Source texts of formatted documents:

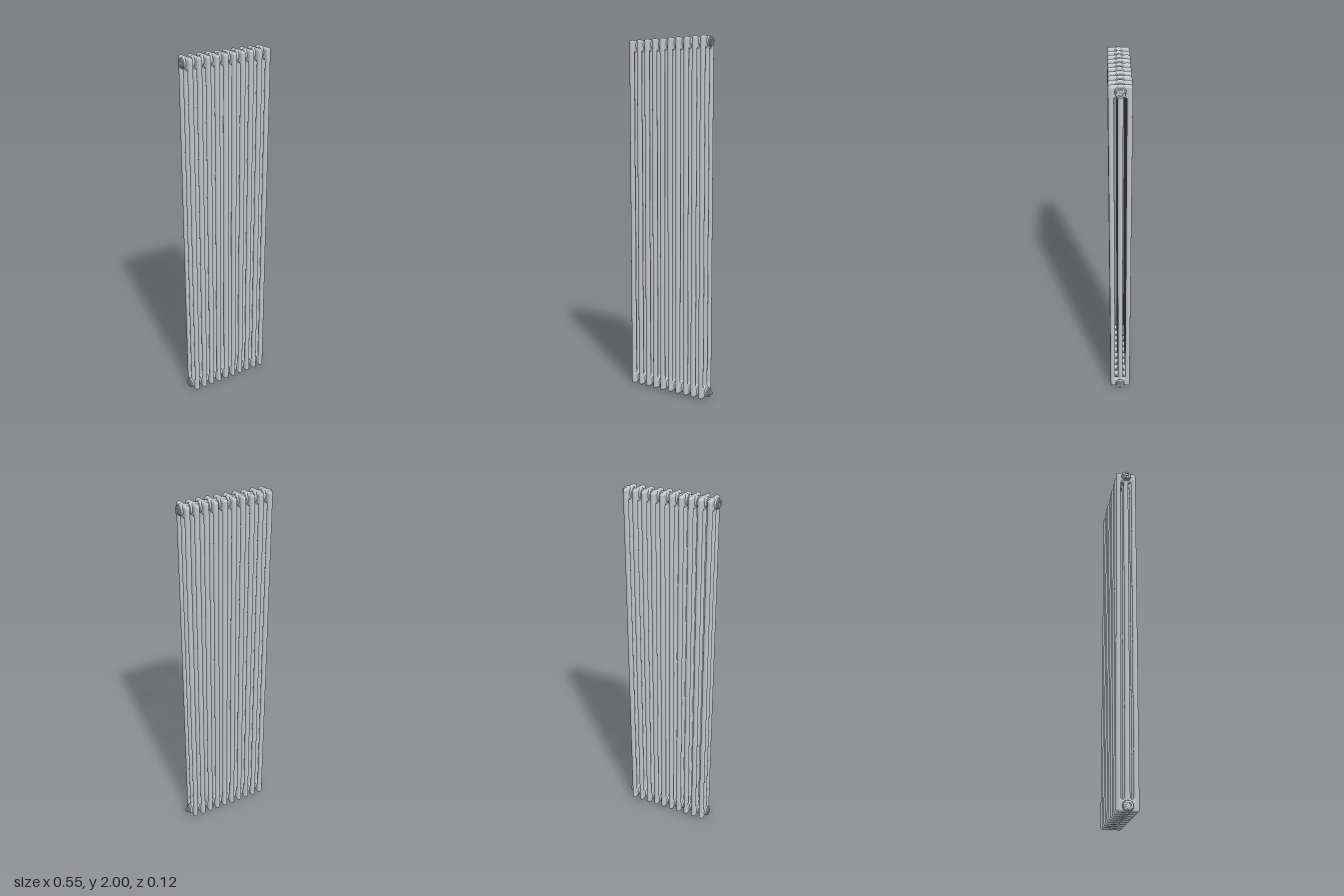
import * as THREE from 'three';
import { toCreasedNormals } from 'three/addons/utils/BufferGeometryUtils.js';
import { RoundedBoxGeometry } from 'three/addons/geometries/RoundedBoxGeometry.js';

const SECTIONS = 10, PITCH = 0.0512, FIRST_X = -0.239;
const TUBE = 0.0138, COLUMN_Z = 0.0445;
const HEAD_H = 0.064, HUB_Y = 0.03;

// Turned part whose axis runs along +x; profile pairs are [radius, x]
function turned(profile, segments = 28) {
  const geometry = new THREE.LatheGeometry(profile.map(([r, x]) => new THREE.Vector2(r, x)), segments);
  geometry.rotateZ(-Math.PI / 2);
  return toCreasedNormals(geometry, 0.6);
}

export function createModel() {
  const paint = new THREE.MeshStandardMaterial({ color: 0xc2c4c7 });
  paint.name = 'light grey enamel';

  const add = (parent, name, geometry, x = 0, y = 0, z = 0) => {
    const mesh = new THREE.Mesh(geometry, paint);
    mesh.name = name;
    mesh.position.set(x, y, z);
    parent.add(mesh);
    return mesh;
  };

  // Shared geometries
  const column = new THREE.CylinderGeometry(TUBE, TUBE, 1.9, 20, 1, true);
  const head = new RoundedBoxGeometry(TUBE * 2, HEAD_H, (COLUMN_Z + TUBE) * 2, 5, TUBE);
  const arch = new THREE.TorusGeometry(COLUMN_Z / 2, TUBE, 14, 16, Math.PI);
  arch.rotateY(Math.PI / 2);
  const hub = turned([
    [0.0225, -0.0256], [0.0245, -0.0248], [0.0265, -0.0235], [0.0268, -0.019],
    [0.0275, -0.0155], [0.0292, -0.0125], [0.0292, 0.0125], [0.0275, 0.0155],
    [0.0268, 0.019], [0.0265, 0.0235], [0.0245, 0.0248], [0.0225, 0.0256],
  ]);
  const cap = turned([
    [0.0245, 0], [0.0245, 0.003], [0.0225, 0.0045], [0.019, 0.0045],
    [0.019, 0.0085], [0.0175, 0.0095], [0.0125, 0.0095], [0.0115, 0.005], [0, 0.005],
  ]);
  const lug = new THREE.BoxGeometry(0.005, 0.005, 0.006);
  const socket = new THREE.CylinderGeometry(0.007, 0.007, 0.004, 6);
  socket.rotateZ(-Math.PI / 2);
  const vent = turned([
    [0.015, 0], [0.015, 0.004], [0.0115, 0.006], [0.0115, 0.009],
    [0.007, 0.012], [0.0045, 0.012], [0.0045, 0.017], [0, 0.017],
  ], 20);

  const model = new THREE.Group();
  model.name = 'columnRadiator';

  // One section: three columns joined by a header at each end
  for (let i = 0; i < SECTIONS; i++) {
    const section = new THREE.Group();
    section.name = `section${i + 1}`;
    section.position.x = FIRST_X + i * PITCH;
    model.add(section);
    for (const z of [-COLUMN_Z, 0, COLUMN_Z]) add(section, 'column', column, 0, 1, z);
    for (const top of [false, true]) {
      const level = (y) => (top ? 2 - y : y);
      add(section, 'head', head, 0, level(HEAD_H / 2), 0);
      add(section, 'hub', hub, 0, level(HUB_Y), 0);
      // Rounded ends of the two slots between columns
      for (const side of [-1, 1]) {
        const bend = add(section, 'slotArch', arch, 0, level(0.0725), side * COLUMN_Z / 2);
        if (!top) bend.rotation.x = Math.PI;
      }
    }
  }

  // End plugs on both ends of both headers
  const endOffset = 0.0245;
  const lastX = FIRST_X + (SECTIONS - 1) * PITCH;
  for (const y of [HUB_Y, 2 - HUB_Y]) {
    for (const side of [-1, 1]) {
      const plug = new THREE.Group();
      plug.name = 'endPlug';
      plug.position.set(side > 0 ? lastX + endOffset : FIRST_X - endOffset, y, 0);
      if (side < 0) plug.rotation.y = Math.PI;
      model.add(plug);
      add(plug, 'plugBody', cap);
      add(plug, 'plugSocket', socket, 0.0055, 0, 0);
      for (let k = 0; k < 8; k++) {
        const a = (k / 8) * Math.PI * 2;
        add(plug, 'plugLug', lug, 0.006, Math.cos(a) * 0.0195, Math.sin(a) * 0.0195).rotation.x = a;
      }
      // Drain valve on the lower left end
      if (side > 0 && y < 1) add(plug, 'drainValve', vent, 0.0095, 0, 0);
    }
  }
  return model;
}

» **To do**
Every line in the records above that holds "addons" counts once; state the total and nothing else.

» **Response below**
2